My own life follows a pretty standard pattern of denying both my natural instincts to eat and sleep constantly as well as my complex genetic inheritance (brown hair, for example). I’m not Brazilian, but I’ve spent the last year trying to achieve a “Brazilian butt” even though I was born with a flat, English-Irish one. I’m not naturally kind, or empathetic, or mature, or self-sacrificing—now that I think about it, I don’t think I come by any virtues or strengths naturally.

What is it about the idea of monogamy (the reality of being faithful is a little less terrifying, frankly) that turns so many people into cut-rate academics, or back-to-nature paleo people?

It may have something to do with the fact that it’s a choice, suggests Beverley Turner in a recent article for The Telegraph. She could have added that it’s one of the harder choices we make in life, and right up there with “Should I have a baby?”

What makes that choice trickier and, let’s face it, less fun, is that it doesn’t come with any rewards. There are no cash prizes for being true. You won’t even get a cupcake out of the deal.

It’s the lack of reward—some might say gratification—that makes it very different from every other impossible endeavor we attempt.

Do enough curtsy lunges and you’ll see your backside take shape, but stay loyal to your partner, who will go through phases of really not deserving your ardor or your loyalty, who will act like a jerk and take you for granted, and what do you get for your sacrifice?
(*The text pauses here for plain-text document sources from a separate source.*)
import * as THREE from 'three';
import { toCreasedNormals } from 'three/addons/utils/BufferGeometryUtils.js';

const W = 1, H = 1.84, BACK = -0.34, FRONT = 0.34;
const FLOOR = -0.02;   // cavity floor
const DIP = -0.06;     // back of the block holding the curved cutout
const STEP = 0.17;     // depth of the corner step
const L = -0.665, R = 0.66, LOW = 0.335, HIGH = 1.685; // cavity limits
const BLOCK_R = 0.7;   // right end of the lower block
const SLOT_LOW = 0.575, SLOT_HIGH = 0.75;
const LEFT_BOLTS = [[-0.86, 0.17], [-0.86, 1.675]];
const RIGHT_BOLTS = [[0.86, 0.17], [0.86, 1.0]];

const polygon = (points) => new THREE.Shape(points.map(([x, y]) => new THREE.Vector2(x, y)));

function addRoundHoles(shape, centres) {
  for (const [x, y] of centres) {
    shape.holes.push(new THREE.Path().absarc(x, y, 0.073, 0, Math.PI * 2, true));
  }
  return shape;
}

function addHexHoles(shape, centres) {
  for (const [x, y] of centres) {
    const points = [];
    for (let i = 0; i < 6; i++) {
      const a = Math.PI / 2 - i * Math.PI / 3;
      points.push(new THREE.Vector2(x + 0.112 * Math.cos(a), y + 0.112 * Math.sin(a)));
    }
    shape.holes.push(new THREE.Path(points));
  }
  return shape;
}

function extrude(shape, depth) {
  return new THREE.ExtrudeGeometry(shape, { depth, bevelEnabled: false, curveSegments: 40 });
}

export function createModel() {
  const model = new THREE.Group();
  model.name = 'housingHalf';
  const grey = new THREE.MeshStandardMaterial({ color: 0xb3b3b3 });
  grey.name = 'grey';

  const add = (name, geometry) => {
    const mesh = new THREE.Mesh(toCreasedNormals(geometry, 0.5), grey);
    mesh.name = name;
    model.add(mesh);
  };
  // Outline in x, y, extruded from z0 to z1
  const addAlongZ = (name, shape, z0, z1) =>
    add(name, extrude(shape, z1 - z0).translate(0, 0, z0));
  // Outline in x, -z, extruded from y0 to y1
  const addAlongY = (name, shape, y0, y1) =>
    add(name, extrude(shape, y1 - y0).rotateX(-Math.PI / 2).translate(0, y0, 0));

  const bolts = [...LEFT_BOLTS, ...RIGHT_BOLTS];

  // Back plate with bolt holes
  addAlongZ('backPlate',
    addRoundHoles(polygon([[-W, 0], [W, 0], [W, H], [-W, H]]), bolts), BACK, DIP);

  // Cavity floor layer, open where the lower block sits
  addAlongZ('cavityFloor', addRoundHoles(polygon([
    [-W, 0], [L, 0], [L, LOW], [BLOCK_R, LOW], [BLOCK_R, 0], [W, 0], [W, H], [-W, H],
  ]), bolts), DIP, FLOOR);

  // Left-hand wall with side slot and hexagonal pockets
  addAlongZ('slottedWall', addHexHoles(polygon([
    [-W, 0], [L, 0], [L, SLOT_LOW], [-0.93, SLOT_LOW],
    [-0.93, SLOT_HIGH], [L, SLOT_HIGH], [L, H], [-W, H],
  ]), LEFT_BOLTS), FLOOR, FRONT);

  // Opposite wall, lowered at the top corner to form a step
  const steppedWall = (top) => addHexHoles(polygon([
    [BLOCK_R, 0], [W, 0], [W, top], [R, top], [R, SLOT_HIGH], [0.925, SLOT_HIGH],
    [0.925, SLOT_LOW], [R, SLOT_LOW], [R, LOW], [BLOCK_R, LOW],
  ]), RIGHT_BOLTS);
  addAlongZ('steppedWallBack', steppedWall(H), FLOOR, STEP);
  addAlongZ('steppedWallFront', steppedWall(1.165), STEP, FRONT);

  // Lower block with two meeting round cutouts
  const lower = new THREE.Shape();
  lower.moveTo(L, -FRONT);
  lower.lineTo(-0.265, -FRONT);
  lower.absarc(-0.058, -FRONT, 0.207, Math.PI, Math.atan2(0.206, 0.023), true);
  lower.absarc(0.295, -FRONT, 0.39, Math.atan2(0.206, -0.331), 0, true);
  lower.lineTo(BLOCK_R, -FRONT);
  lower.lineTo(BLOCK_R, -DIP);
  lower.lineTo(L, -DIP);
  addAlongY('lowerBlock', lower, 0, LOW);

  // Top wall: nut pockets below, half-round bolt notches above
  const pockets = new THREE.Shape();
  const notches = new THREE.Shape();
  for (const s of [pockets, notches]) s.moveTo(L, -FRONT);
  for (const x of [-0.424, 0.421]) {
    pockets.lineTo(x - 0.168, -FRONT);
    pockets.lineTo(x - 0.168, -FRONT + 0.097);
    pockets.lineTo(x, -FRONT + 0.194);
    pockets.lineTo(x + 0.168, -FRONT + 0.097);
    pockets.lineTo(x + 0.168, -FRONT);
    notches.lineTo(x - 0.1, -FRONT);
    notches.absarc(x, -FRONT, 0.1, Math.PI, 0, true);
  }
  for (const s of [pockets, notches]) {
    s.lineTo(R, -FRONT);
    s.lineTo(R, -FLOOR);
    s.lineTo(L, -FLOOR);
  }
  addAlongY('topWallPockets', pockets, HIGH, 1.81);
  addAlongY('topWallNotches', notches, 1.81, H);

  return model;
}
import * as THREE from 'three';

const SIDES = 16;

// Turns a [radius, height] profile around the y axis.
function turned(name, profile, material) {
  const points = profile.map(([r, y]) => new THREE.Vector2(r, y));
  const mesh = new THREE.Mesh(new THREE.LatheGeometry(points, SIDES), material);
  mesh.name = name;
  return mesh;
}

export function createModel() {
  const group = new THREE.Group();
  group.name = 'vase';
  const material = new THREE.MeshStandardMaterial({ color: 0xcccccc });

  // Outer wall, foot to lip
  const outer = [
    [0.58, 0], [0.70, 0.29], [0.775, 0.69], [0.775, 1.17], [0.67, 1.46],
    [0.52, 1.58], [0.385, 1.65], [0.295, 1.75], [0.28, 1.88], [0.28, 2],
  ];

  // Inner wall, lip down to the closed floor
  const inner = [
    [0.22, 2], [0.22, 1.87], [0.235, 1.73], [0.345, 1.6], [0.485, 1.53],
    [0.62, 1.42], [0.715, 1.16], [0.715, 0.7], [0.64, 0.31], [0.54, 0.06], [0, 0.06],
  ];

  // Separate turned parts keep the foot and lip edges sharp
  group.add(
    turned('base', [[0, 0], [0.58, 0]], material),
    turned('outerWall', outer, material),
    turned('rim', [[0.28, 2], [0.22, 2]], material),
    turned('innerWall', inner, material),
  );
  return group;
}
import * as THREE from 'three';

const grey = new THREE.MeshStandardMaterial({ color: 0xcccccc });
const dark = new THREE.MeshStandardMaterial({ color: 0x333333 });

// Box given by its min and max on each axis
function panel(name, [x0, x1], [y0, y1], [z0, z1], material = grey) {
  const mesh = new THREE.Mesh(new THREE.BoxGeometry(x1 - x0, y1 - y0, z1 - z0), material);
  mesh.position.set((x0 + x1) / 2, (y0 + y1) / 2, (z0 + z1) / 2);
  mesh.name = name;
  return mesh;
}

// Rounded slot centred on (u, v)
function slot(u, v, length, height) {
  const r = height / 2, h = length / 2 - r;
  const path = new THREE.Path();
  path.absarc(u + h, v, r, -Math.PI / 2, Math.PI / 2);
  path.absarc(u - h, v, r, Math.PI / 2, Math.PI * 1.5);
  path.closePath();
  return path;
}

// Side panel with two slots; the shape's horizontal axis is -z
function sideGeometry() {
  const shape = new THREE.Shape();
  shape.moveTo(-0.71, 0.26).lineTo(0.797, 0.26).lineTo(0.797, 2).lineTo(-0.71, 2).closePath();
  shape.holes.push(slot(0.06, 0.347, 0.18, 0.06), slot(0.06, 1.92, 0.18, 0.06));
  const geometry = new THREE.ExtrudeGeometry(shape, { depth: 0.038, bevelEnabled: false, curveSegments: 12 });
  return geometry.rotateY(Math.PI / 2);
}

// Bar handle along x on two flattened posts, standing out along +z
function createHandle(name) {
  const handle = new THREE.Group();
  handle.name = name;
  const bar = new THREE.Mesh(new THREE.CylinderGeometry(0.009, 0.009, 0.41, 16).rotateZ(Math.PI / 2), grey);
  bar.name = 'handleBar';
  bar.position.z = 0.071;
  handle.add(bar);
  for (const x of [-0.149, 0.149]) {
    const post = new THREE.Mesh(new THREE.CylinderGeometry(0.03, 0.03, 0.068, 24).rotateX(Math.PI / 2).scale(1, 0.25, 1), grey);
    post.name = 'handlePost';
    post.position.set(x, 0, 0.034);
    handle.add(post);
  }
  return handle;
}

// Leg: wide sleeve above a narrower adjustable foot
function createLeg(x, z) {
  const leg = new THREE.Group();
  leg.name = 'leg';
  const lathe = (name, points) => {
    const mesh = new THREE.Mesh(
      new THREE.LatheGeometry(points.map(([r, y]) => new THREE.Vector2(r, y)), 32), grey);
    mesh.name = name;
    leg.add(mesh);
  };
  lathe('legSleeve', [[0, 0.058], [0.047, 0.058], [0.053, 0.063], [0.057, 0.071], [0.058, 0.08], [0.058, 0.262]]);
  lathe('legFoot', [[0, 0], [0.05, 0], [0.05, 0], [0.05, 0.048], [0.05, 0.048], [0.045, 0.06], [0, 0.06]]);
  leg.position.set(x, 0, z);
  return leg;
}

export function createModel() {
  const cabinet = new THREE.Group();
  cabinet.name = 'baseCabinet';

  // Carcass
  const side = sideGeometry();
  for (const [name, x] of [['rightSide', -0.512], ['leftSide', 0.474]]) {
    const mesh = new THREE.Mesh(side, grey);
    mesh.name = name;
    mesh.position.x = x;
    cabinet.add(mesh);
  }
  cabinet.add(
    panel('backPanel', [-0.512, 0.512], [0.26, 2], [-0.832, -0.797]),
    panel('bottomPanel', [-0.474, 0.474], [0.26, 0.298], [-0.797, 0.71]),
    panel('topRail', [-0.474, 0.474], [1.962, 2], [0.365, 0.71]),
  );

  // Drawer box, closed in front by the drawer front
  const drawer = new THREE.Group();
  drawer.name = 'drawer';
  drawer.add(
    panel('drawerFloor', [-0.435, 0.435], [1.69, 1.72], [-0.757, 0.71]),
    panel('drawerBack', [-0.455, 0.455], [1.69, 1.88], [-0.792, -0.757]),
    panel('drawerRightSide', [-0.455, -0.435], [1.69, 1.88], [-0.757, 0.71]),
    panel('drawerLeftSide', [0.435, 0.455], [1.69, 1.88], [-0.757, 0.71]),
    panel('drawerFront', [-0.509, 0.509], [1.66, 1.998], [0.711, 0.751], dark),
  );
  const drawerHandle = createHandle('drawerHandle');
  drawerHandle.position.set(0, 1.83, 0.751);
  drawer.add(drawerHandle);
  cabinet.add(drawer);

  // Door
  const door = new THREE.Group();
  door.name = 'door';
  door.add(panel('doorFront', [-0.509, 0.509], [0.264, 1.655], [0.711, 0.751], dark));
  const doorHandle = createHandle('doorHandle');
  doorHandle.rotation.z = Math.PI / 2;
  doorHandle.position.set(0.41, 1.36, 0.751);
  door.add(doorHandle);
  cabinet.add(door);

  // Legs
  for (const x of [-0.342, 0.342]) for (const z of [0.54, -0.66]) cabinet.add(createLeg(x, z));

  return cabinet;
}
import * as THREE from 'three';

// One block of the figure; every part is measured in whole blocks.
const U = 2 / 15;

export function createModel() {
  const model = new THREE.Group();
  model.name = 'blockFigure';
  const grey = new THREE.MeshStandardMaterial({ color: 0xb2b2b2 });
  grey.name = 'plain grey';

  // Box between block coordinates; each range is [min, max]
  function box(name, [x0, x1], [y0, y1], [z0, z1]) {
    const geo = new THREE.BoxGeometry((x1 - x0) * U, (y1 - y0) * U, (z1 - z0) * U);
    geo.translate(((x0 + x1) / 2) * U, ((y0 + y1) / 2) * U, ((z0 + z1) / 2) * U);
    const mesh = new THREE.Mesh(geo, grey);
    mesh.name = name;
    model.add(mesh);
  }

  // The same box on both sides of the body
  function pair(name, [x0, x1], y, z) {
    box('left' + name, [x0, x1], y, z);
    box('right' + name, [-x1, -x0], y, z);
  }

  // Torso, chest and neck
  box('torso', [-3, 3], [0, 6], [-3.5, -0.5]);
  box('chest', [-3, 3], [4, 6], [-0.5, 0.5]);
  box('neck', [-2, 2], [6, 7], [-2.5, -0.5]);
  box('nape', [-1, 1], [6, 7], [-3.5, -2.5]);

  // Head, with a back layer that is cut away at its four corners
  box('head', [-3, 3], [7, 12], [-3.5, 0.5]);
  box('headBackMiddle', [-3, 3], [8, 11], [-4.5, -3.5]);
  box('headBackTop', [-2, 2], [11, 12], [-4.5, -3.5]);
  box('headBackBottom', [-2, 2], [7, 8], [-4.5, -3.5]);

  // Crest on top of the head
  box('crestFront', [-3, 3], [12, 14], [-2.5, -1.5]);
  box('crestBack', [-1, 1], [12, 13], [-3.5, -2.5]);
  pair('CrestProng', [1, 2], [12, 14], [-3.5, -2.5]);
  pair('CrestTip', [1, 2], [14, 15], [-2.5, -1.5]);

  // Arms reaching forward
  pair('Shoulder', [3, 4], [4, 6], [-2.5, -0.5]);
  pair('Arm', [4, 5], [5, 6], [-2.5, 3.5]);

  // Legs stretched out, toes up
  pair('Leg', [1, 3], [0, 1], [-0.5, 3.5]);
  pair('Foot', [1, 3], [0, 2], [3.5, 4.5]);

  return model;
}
In the best-case scenario, you get the same in return. The worst-case scenario: you don’t.

And the worst case is awful.

Monogamy isn’t artificial or counterintuitive or anti-human—or at least it’s really no more so than most of the things we do, pursue or obsess over. At bottom, monogamy is the biggest risk you can take for the least tangible reward. But for those who like to risk their hearts over their wallets or egos, it’s an irresistible gamble.

So, to the guy or girl or celeb who espouses the belief that “we’re” not built for monogamy, you might choose to reply, “Oh yeah? Just watch me.”

Or not. The choice is up to you.